#### Exercise prompt:
Reproduce word for word, from the entries below, the line with "grey.diffuse_color = (0.8, 0.8, 0.8, 1)", the line with "tangent = (b", and every line between them, and nothing more.

─── Data for this exercise

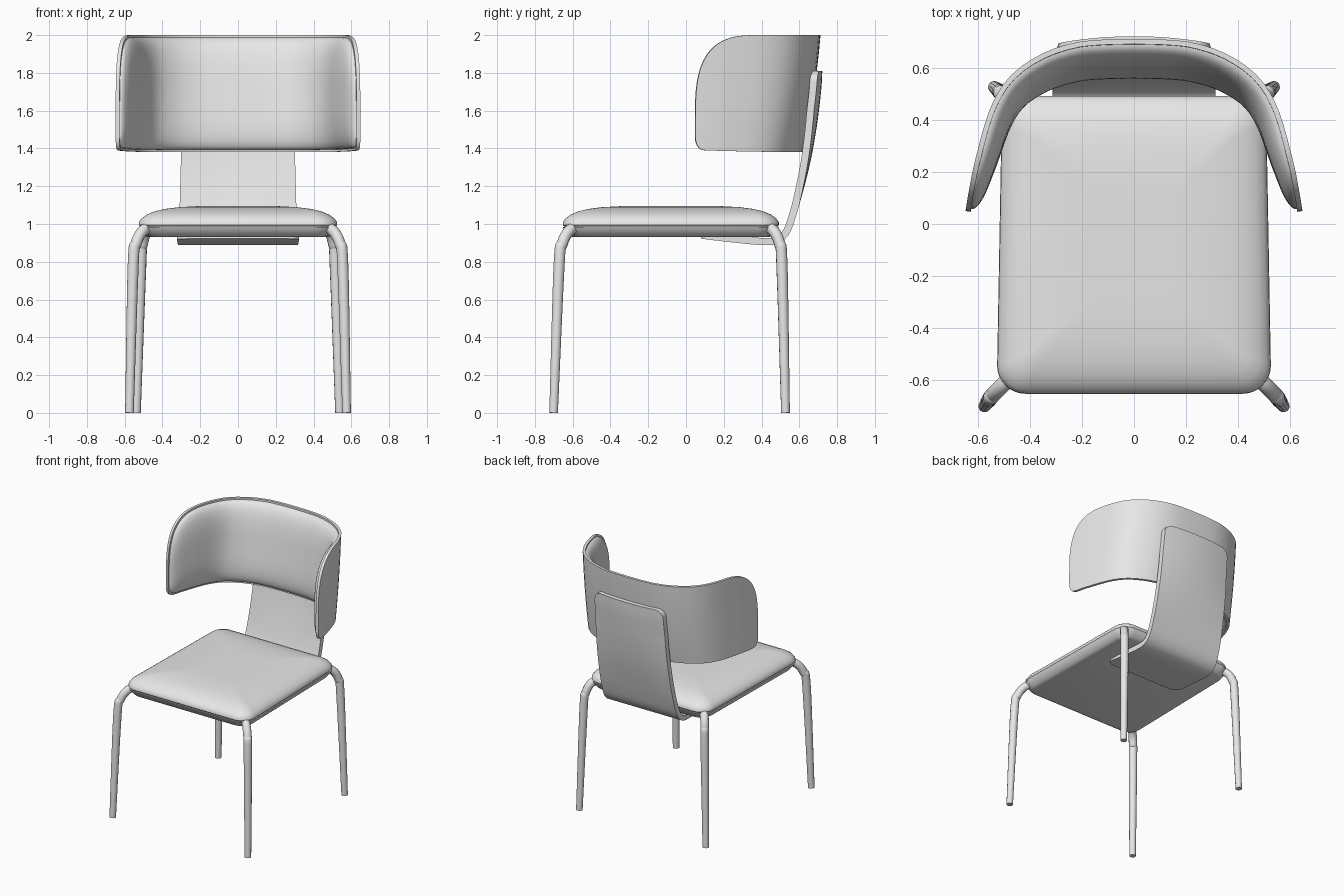
import bpy, bmesh, math
from mathutils import Vector

cube = bpy.data.objects.get("Cube")
if cube:
    bpy.data.objects.remove(cube, do_unlink=True)

grey = bpy.data.materials.new("light_grey")
grey.use_nodes = True
grey.diffuse_color = (0.8, 0.8, 0.8, 1)
grey.node_tree.nodes["Principled BSDF"].inputs["Base Color"].default_value = (0.8, 0.8, 0.8, 1)


def smooth(obj, angle=40):
    bpy.ops.object.select_all(action='DESELECT')
    obj.select_set(True)
    bpy.context.view_layer.objects.active = obj
    bpy.ops.object.shade_smooth_by_angle(angle=math.radians(angle))


def finish(name, bm):
    bmesh.ops.recalc_face_normals(bm, faces=bm.faces)
    mesh = bpy.data.meshes.new(name)
    bm.to_mesh(mesh)
    bm.free()
    mesh.materials.append(grey)
    obj = bpy.data.objects.new(name, mesh)
    bpy.context.collection.objects.link(obj)
    smooth(obj)
    return obj


def spline(points, steps=12):
    """Smooth path through the points, as a list of vectors."""
    p = [Vector(q) for q in points]
    p = [2 * p[0] - p[1]] + p + [2 * p[-1] - p[-2]]
    out = []
    for a, b, c, d in zip(p, p[1:], p[2:], p[3:]):
        for k in range(steps):
            t = k / steps
            out.append(0.5 * (2 * b + (c - a) * t + (2 * a - 5 * b + 4 * c - d) * t * t
                              + (3 * b - a - 3 * c + d) * t ** 3))
    return out + [p[-2]]


def path_at(path, f):
    """Point and tangent at fraction f of the length."""
    lens = [(b - a).length for a, b in zip(path, path[1:])]
    left = f * sum(lens)
    for i, n in enumerate(lens):
        if left <= n or i == len(lens) - 1:
            break
        left -= n
    a, b = path[i], path[i + 1]
    before, after = path[max(i - 1, 0)], path[min(i + 2, len(path) - 1)]
    k = min(left / lens[i], 1)
    tangent = (b - before).normalized().lerp((after - a).normalized(), k)
    return a.lerp(b, k), tangent.normalized()


def sheet(name, outer, inner):
    """Closed solid between two grids of points."""
    bm = bmesh.new()
    g, h = [[[bm.verts.new(p) for p in row] for row in grid] for grid in (outer, inner)]
    n, m = len(g), len(g[0])
    for i in range(n - 1):
        for j in range(m - 1):
            for q in (g, h):
                bm.faces.new((q[i][j], q[i + 1][j], q[i + 1][j + 1], q[i][j + 1]))
    rim = ([(i, 0) for i in range(n)] + [(n - 1, j) for j in range(1, m)]
           + [(i, m - 1) for i in range(n - 2, -1, -1)] + [(0, j) for j in range(m - 2, 0, -1)])
    for (a, b), (c, d) in zip(rim, rim[1:] + rim[:1]):
        bm.faces.new((g[a][b], g[c][d], h[c][d], h[a][b]))
    return finish(name, bm)


# Seat: stacked rounded rectangles, slightly narrower at the back
def seat_ring(inset, z):
    ring, r = [], max(0.11 - inset * 0.6, 0.03)
    hx, hy = 0.52 - inset - r, 0.575 - inset - r
    for q, (sx, sy) in enumerate(((1, 1), (-1, 1), (-1, -1), (1, -1))):
        for k in range(9):
            a = (q + k / 8) * math.pi / 2
            x, y = sx * hx + r * math.cos(a), sy * hy + r * math.sin(a) - 0.08
            ring.append((x * (1 - 0.035 * (y + 0.08)), y, z))
    return ring


def seat_part(name, profile):
    bm = bmesh.new()
    rings = [[bm.verts.new(p) for p in seat_ring(*s)] for s in profile]
    for lo, hi in zip(rings, rings[1:]):
        for k in range(len(lo)):
            j = (k + 1) % len(lo)
            bm.faces.new((lo[k], lo[j], hi[j], hi[k]))
    bm.faces.new(rings[0])
    bm.faces.new(rings[-1])
    finish(name, bm)


seat_part("seat_base", [(0.06, 0.93), (0.035, 0.937), (0.008, 0.972), (0.002, 0.985), (0.03, 0.986)])
seat_part("seat_cushion", [(0.012, 0.984), (0.003, 0.995), (0.004, 1.01), (0.018, 1.03), (0.045, 1.05),
                           (0.085, 1.067), (0.14, 1.08), (0.21, 1.089), (0.3, 1.094), (0.4, 1.095)])

# Legs: bent tapering tubes
def leg(name, points, side):
    path = spline([(side * x, y, z) for x, y, z in points])
    curve = bpy.data.curves.new(name, 'CURVE')
    curve.dimensions = '3D'
    curve.bevel_depth, curve.bevel_resolution, curve.use_fill_caps = 0.03, 4, True
    line = curve.splines.new('POLY')
    line.points.add(len(path) - 1)
    for pt, p in zip(line.points, path):
        pt.co = (*p, 1)
        pt.radius = 0.78 + 0.22 * min(p.z / 0.75, 1)
    curve.materials.append(grey)
    obj = bpy.data.objects.new(name, curve)
    bpy.context.collection.objects.link(obj)
    bpy.ops.object.select_all(action='DESELECT')
    obj.select_set(True)
    bpy.context.view_layer.objects.active = obj
    bpy.ops.object.convert(target='MESH')
    smooth(bpy.context.view_layer.objects.active)


front = [(0.46, -0.575, 0.985), (0.505, -0.62, 0.962), (0.54, -0.655, 0.895),
         (0.555, -0.672, 0.78), (0.575, -0.701, 0)]
back = [(0.445, 0.425, 0.985), (0.482, 0.465, 0.962), (0.506, 0.496, 0.895),
        (0.515, 0.508, 0.78), (0.538, 0.527, 0)]
for side, label in ((1, "left"), (-1, "right")):
    leg("front_leg_" + label, front, side)
    leg("back_leg_" + label, back, side)

# Backrest: wraparound shell with a bulging pad inside
plan = spline([(0, 0.712, 0), (0.12, 0.709, 0), (0.23, 0.697, 0), (0.36, 0.652, 0), (0.48, 0.565, 0),
               (0.555, 0.44, 0), (0.61, 0.25, 0), (0.635, 0.13, 0), (0.648, 0.05, 0)])
length = sum((b - a).length for a, b in zip(plan, plan[1:]))


def corner(d, a, b, n):
    """Height lost at distance d from the wing tip."""
    return 0 if d >= a else b * (1 - (1 - (1 - d / a) ** n) ** (1 / n))


def backrest_grid(inset, offset, bulge, nu=64, nv=24):
    grid = []
    for i in range(nu + 1):
        u = math.sin((i / nu * 2 - 1) * math.pi / 2)
        p, t = path_at(plan, abs(u) * (1 - inset / length))
        normal = Vector((t.y, -t.x, 0))
        d = length * (1 - abs(u))
        top = 2 - inset - corner(d, 0.35, 0.45, 3)
        low = 1.38 + inset + 0.012 * abs(u) ** 3 + corner(d, 0.06, 0.07, 2.2)
        row = []
        for j in range(nv + 1):
            w = math.sin((j / nv * 2 - 1) * math.pi / 2)
            z = low + (top - low) * (w + 1) / 2
            swell = math.sqrt(max(0, (1 - abs(w) ** 3) * (1 - abs(u) ** 6)))
            q = p + normal * (offset + bulge * swell)
            h = (2 - z) / 0.62
            q.y -= (0.05 * h + 0.045 * h * h) * max(0, (p.y - 0.05) / 0.66)
            row.append((math.copysign(q.x, u) if abs(u) > 1e-6 else 0, q.y, z))
        grid.append(row)
    return grid


sheet("backrest_shell", backrest_grid(0, 0, 0), backrest_grid(0, 0.02, 0))
sheet("backrest_pad", backrest_grid(0.012, 0.01, 0), backrest_grid(0.012, 0.021, 0.072))

# Spine: bent plate from under the seat up the back of the shell
spine = spline([(0, 0.08, 0.922), (0, 0.25, 0.902), (0, 0.41, 0.888), (0, 0.49, 0.897), (0, 0.545, 0.945),
                (0, 0.585, 1.05), (0, 0.65, 1.29), (0, 0.69, 1.5), (0, 0.715, 1.7), (0, 0.722, 1.81)])
span = sum((b - a).length for a, b in zip(spine, spine[1:]))


def spine_grid(offset, n=60, m=12):
    grid = []
    for i in range(n + 1):
        f = (1 - math.cos(math.pi * i / n)) / 2
        p, t = path_at(spine, f)
        p = p + Vector((0, -t.z, t.y)) * offset
        half = 0.325 - 0.035 * f - corner(span * min(f, 1 - f), 0.06, 0.06, 2)
        bend = 0.3 * min(max((p.z - 1.1) / 0.5, 0), 1)
        xs = [half * (2 * j / m - 1) for j in range(m + 1)]
        grid.append([(x, p.y - bend * x * x, p.z) for x in xs])
    return grid


sheet("spine_plate", spine_grid(0), spine_grid(0.038))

──────

#### Result below:
grey.diffuse_color = (0.8, 0.8, 0.8, 1)
grey.node_tree.nodes["Principled BSDF"].inputs["Base Color"].default_value = (0.8, 0.8, 0.8, 1)


def smooth(obj, angle=40):
    bpy.ops.object.select_all(action='DESELECT')
    obj.select_set(True)
    bpy.context.view_layer.objects.active = obj
    bpy.ops.object.shade_smooth_by_angle(angle=math.radians(angle))


def finish(name, bm):
    bmesh.ops.recalc_face_normals(bm, faces=bm.faces)
    mesh = bpy.data.meshes.new(name)
    bm.to_mesh(mesh)
    bm.free()
    mesh.materials.append(grey)
    obj = bpy.data.objects.new(name, mesh)
    bpy.context.collection.objects.link(obj)
    smooth(obj)
    return obj


def spline(points, steps=12):
    """Smooth path through the points, as a list of vectors."""
    p = [Vector(q) for q in points]
    p = [2 * p[0] - p[1]] + p + [2 * p[-1] - p[-2]]
    out = []
    for a, b, c, d in zip(p, p[1:], p[2:], p[3:]):
        for k in range(steps):
            t = k / steps
            out.append(0.5 * (2 * b + (c - a) * t + (2 * a - 5 * b + 4 * c - d) * t * t
                              + (3 * b - a - 3 * c + d) * t ** 3))
    return out + [p[-2]]


def path_at(path, f):
    """Point and tangent at fraction f of the length."""
    lens = [(b - a).length for a, b in zip(path, path[1:])]
    left = f * sum(lens)
    for i, n in enumerate(lens):
        if left <= n or i == len(lens) - 1:
            break
        left -= n
    a, b = path[i], path[i + 1]
    before, after = path[max(i - 1, 0)], path[min(i + 2, len(path) - 1)]
    k = min(left / lens[i], 1)
    tangent = (b - before).normalized().lerp((after - a).normalized(), k)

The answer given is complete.